---------- DATA FOR PROCESSING

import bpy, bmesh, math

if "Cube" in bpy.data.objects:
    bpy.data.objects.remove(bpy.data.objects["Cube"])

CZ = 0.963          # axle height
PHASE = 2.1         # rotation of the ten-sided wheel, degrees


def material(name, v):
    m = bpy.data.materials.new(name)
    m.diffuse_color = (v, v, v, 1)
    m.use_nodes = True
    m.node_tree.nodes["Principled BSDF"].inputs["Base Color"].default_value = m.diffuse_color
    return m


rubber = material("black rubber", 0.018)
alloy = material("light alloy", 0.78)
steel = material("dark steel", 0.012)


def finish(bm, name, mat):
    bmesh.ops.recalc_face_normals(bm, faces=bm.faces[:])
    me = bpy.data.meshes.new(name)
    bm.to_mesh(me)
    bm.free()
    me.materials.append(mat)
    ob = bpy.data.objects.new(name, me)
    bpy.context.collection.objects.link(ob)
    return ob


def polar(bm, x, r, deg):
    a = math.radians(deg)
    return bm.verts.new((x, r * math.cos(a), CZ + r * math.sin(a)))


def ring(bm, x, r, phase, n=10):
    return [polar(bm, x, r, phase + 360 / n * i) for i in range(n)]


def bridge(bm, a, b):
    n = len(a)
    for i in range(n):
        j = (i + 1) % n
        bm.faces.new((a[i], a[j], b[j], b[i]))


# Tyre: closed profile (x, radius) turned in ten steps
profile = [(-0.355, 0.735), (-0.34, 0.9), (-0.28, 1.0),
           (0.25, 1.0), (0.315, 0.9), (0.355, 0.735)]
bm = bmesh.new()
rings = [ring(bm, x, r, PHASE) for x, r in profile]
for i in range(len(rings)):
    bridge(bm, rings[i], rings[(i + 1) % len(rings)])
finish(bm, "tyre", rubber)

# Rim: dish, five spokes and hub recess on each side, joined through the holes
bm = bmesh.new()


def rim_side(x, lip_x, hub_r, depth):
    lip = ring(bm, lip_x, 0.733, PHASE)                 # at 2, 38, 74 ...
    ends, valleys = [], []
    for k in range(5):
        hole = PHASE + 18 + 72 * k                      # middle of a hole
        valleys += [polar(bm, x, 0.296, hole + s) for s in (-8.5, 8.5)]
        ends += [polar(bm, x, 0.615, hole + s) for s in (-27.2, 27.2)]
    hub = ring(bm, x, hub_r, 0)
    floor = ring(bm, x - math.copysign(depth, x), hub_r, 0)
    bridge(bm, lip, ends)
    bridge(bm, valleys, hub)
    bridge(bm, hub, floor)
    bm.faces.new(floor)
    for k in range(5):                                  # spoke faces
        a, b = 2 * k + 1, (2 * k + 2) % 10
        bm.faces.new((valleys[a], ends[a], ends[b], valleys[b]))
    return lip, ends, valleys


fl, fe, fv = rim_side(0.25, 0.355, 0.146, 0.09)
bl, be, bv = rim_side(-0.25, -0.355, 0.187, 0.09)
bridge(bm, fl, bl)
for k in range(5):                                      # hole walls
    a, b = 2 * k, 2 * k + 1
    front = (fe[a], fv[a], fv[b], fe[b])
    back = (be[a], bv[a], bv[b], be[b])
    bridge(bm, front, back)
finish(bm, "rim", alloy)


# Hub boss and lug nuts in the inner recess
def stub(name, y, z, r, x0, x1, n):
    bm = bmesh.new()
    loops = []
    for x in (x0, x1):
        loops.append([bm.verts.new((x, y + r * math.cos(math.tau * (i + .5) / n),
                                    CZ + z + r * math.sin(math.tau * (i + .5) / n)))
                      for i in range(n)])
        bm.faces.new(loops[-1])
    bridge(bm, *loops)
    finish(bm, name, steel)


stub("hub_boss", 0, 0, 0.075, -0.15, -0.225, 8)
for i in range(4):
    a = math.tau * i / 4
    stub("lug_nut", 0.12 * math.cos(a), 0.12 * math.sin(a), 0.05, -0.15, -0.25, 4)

--------------------

Print nothing but the lines from the one containing "back = (be[a], bv[a], bv[b], be[b])" through the end of the listing above, exactly as written.

■ EXPECTED ANSWER ■
    back = (be[a], bv[a], bv[b], be[b])
    bridge(bm, front, back)
finish(bm, "rim", alloy)


# Hub boss and lug nuts in the inner recess
def stub(name, y, z, r, x0, x1, n):
    bm = bmesh.new()
    loops = []
    for x in (x0, x1):
        loops.append([bm.verts.new((x, y + r * math.cos(math.tau * (i + .5) / n),
                                    CZ + z + r * math.sin(math.tau * (i + .5) / n)))
                      for i in range(n)])
        bm.faces.new(loops[-1])
    bridge(bm, *loops)
    finish(bm, name, steel)


stub("hub_boss", 0, 0, 0.075, -0.15, -0.225, 8)
for i in range(4):
    a = math.tau * i / 4
    stub("lug_nut", 0.12 * math.cos(a), 0.12 * math.sin(a), 0.05, -0.15, -0.25, 4)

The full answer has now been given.